Pictures stay out of the copy; set down each line of the listing below exactly.

* MATERIAL SUPPLIED *
== == ==

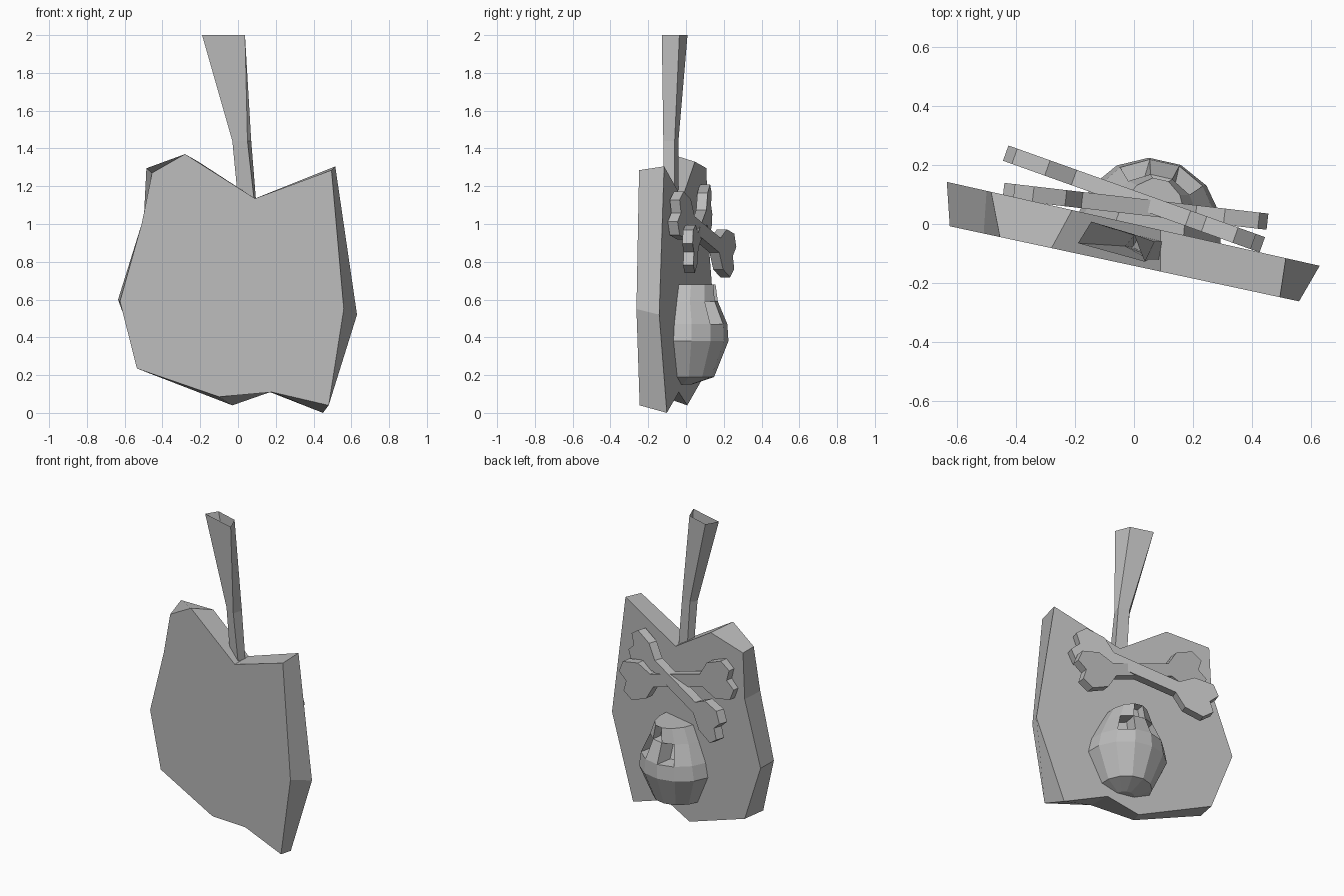
import bpy, bmesh, math
from mathutils import Vector, Matrix

if "Cube" in bpy.data.objects:
    bpy.data.objects.remove(bpy.data.objects["Cube"])

stone = bpy.data.materials.new("stone grey")
stone.use_nodes = True
GREY = (0.5, 0.5, 0.5, 1)
stone.diffuse_color = GREY
stone.node_tree.nodes["Principled BSDF"].inputs["Base Color"].default_value = GREY


def finish(name, bm):
    bmesh.ops.recalc_face_normals(bm, faces=bm.faces)
    mesh = bpy.data.meshes.new(name)
    bm.to_mesh(mesh)
    bm.free()
    mesh.materials.append(stone)
    obj = bpy.data.objects.new(name, mesh)
    bpy.context.collection.objects.link(obj)
    return obj


def loft(bm, loops, closed=True):
    """Skin a list of point loops; returns the vertex rings and the faces by row."""
    rings = [[bm.verts.new(p) for p in loop] for loop in loops]
    rows = []
    for a, b in zip(rings, rings[1:]):
        n = len(a)
        rows.append([bm.faces.new((a[i], a[(i + 1) % n], b[(i + 1) % n], b[i]))
                     for i in range(n if closed else n - 1)])
    return rings, rows


def fan(bm, ring, centre):
    c = bm.verts.new(centre)
    for i, v in enumerate(ring):
        bm.faces.new((v, ring[(i + 1) % len(ring)], c))


# Slanted signboard: jagged front and back outlines, joined by side faces
def front_y(x):
    return -0.142 - 0.215 * x


def back_y(x):
    return -0.225 * x


front = [(-.625, .59), (-.535, .235), (-.1, .085), (.18, .11), (.48, .04), (.56, .55),
         (.495, 1.285), (.09, 1.135), (-.28, 1.37), (-.455, 1.27), (-.51, 1)]
back = [(-.635, .6), (-.5, .225), (-.03, .04), (.17, .11), (.45, 0), (.63, .52),
        (.515, 1.305), (.09, 1.135), (-.21, 1.33), (-.485, 1.295), (-.5, 1)]
bm = bmesh.new()
rings, _ = loft(bm, [[(x, front_y(x), z) for x, z in front],
                     [(x, back_y(x), z) for x, z in back]])
fan(bm, rings[0], (0, front_y(0), .68))
fan(bm, rings[1], (0, back_y(0), .68))
finish("signboard", bm)

# Bent post, open at the top
post = [(1.13, [(0, -.08), (.02, -.04), (.095, -.06), (.085, -.12)]),
        (1.44, [(-.03, -.075), (0, -.04), (.07, -.06), (.05, -.12)]),
        (2, [(-.19, -.065), (-.145, .008), (0, -.035), (.037, -.128)])]
bm = bmesh.new()
rings, _ = loft(bm, [[(x, y, z) for x, y in pts] for z, pts in post])
bm.faces.new(rings[0])
finish("post", bm)


# Crossed bones: quarter outline mirrored both ways, then extruded
def bone(name, centre, half, thick=.055):
    half = Vector(half)
    h = half.length
    quarter = [(h - .25, .04), (h - .17, .11), (h - .05, .12), (h, .06)]
    right = quarter + [(h - .04, 0)] + [(x, -w) for x, w in reversed(quarter)]
    outline = right + [(-x, -w) for x, w in right]
    d = half.normalized()
    n = Vector((0, 0, 1)).cross(d).normalized()
    w = d.cross(n)
    place = Matrix((d, n, w)).transposed()
    bm = bmesh.new()
    loops = [[Vector(centre) + place @ Vector((x, y, s)) for x, s in outline]
             for y in (-thick / 2, thick / 2)]
    rings, _ = loft(bm, loops)
    for ring in rings:
        bm.faces.new(ring)
    finish(name, bm)


bone("rising_bone", (0, .085, .945), (.42, -.15, .125))
bone("falling_bone", (.005, .06, .975), (.43, -.05, -.135))

# Upside-down skull: half-round rings (height, half width, depth) against the board
across = Vector((1, -.225, 0)).normalized()
out = Vector((.225, 1, 0)).normalized()
base = Vector((.05, -.03, 0))
SIDES = 7
levels = [(.15, .06, .06), (.19, .16, .18), (.38, .25, .255), (.47, .23, .25),
          (.59, .17, .2), (.68, .12, .19)]
loops = []
for z, wide, deep in levels:
    loop = []
    for i in range(SIDES + 1):
        a = math.pi * i / SIDES
        loop.append(base + across * wide * math.cos(a) + out * deep * math.sin(a)
                    + Vector((0, 0, z)))
    loops.append(loop)
bm = bmesh.new()
rings, rows = loft(bm, loops, closed=False)
bm.faces.new(rings[0])
bm.faces.new(rings[-1])

# Eye sockets and nose hole pushed into the face
for face, depth in ((rows[3][2], .09), (rows[3][4], .09), (rows[4][3], .05)):
    bmesh.ops.inset_region(bm, faces=[face], thickness=.012)
    bmesh.ops.translate(bm, verts=face.verts, vec=-out * depth)
finish("skull", bm)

== == ==

* FINISHED EXERCISE *
import bpy, bmesh, math
from mathutils import Vector, Matrix

if "Cube" in bpy.data.objects:
    bpy.data.objects.remove(bpy.data.objects["Cube"])

stone = bpy.data.materials.new("stone grey")
stone.use_nodes = True
GREY = (0.5, 0.5, 0.5, 1)
stone.diffuse_color = GREY
stone.node_tree.nodes["Principled BSDF"].inputs["Base Color"].default_value = GREY


def finish(name, bm):
    bmesh.ops.recalc_face_normals(bm, faces=bm.faces)
    mesh = bpy.data.meshes.new(name)
    bm.to_mesh(mesh)
    bm.free()
    mesh.materials.append(stone)
    obj = bpy.data.objects.new(name, mesh)
    bpy.context.collection.objects.link(obj)
    return obj


def loft(bm, loops, closed=True):
    """Skin a list of point loops; returns the vertex rings and the faces by row."""
    rings = [[bm.verts.new(p) for p in loop] for loop in loops]
    rows = []
    for a, b in zip(rings, rings[1:]):
        n = len(a)
        rows.append([bm.faces.new((a[i], a[(i + 1) % n], b[(i + 1) % n], b[i]))
                     for i in range(n if closed else n - 1)])
    return rings, rows


def fan(bm, ring, centre):
    c = bm.verts.new(centre)
    for i, v in enumerate(ring):
        bm.faces.new((v, ring[(i + 1) % len(ring)], c))


# Slanted signboard: jagged front and back outlines, joined by side faces
def front_y(x):
    return -0.142 - 0.215 * x


def back_y(x):
    return -0.225 * x


front = [(-.625, .59), (-.535, .235), (-.1, .085), (.18, .11), (.48, .04), (.56, .55),
         (.495, 1.285), (.09, 1.135), (-.28, 1.37), (-.455, 1.27), (-.51, 1)]
back = [(-.635, .6), (-.5, .225), (-.03, .04), (.17, .11), (.45, 0), (.63, .52),
        (.515, 1.305), (.09, 1.135), (-.21, 1.33), (-.485, 1.295), (-.5, 1)]
bm = bmesh.new()
rings, _ = loft(bm, [[(x, front_y(x), z) for x, z in front],
                     [(x, back_y(x), z) for x, z in back]])
fan(bm, rings[0], (0, front_y(0), .68))
fan(bm, rings[1], (0, back_y(0), .68))
finish("signboard", bm)

# Bent post, open at the top
post = [(1.13, [(0, -.08), (.02, -.04), (.095, -.06), (.085, -.12)]),
        (1.44, [(-.03, -.075), (0, -.04), (.07, -.06), (.05, -.12)]),
        (2, [(-.19, -.065), (-.145, .008), (0, -.035), (.037, -.128)])]
bm = bmesh.new()
rings, _ = loft(bm, [[(x, y, z) for x, y in pts] for z, pts in post])
bm.faces.new(rings[0])
finish("post", bm)


# Crossed bones: quarter outline mirrored both ways, then extruded
def bone(name, centre, half, thick=.055):
    half = Vector(half)
    h = half.length
    quarter = [(h - .25, .04), (h - .17, .11), (h - .05, .12), (h, .06)]
    right = quarter + [(h - .04, 0)] + [(x, -w) for x, w in reversed(quarter)]
    outline = right + [(-x, -w) for x, w in right]
    d = half.normalized()
    n = Vector((0, 0, 1)).cross(d).normalized()
    w = d.cross(n)
    place = Matrix((d, n, w)).transposed()
    bm = bmesh.new()
    loops = [[Vector(centre) + place @ Vector((x, y, s)) for x, s in outline]
             for y in (-thick / 2, thick / 2)]
    rings, _ = loft(bm, loops)
    for ring in rings:
        bm.faces.new(ring)
    finish(name, bm)


bone("rising_bone", (0, .085, .945), (.42, -.15, .125))
bone("falling_bone", (.005, .06, .975), (.43, -.05, -.135))

# Upside-down skull: half-round rings (height, half width, depth) against the board
across = Vector((1, -.225, 0)).normalized()
out = Vector((.225, 1, 0)).normalized()
base = Vector((.05, -.03, 0))
SIDES = 7
levels = [(.15, .06, .06), (.19, .16, .18), (.38, .25, .255), (.47, .23, .25),
          (.59, .17, .2), (.68, .12, .19)]
loops = []
for z, wide, deep in levels:
    loop = []
    for i in range(SIDES + 1):
        a = math.pi * i / SIDES
        loop.append(base + across * wide * math.cos(a) + out * deep * math.sin(a)
                    + Vector((0, 0, z)))
    loops.append(loop)
bm = bmesh.new()
rings, rows = loft(bm, loops, closed=False)
bm.faces.new(rings[0])
bm.faces.new(rings[-1])

# Eye sockets and nose hole pushed into the face
for face, depth in ((rows[3][2], .09), (rows[3][4], .09), (rows[4][3], .05)):
    bmesh.ops.inset_region(bm, faces=[face], thickness=.012)
    bmesh.ops.translate(bm, verts=face.verts, vec=-out * depth)
finish("skull", bm)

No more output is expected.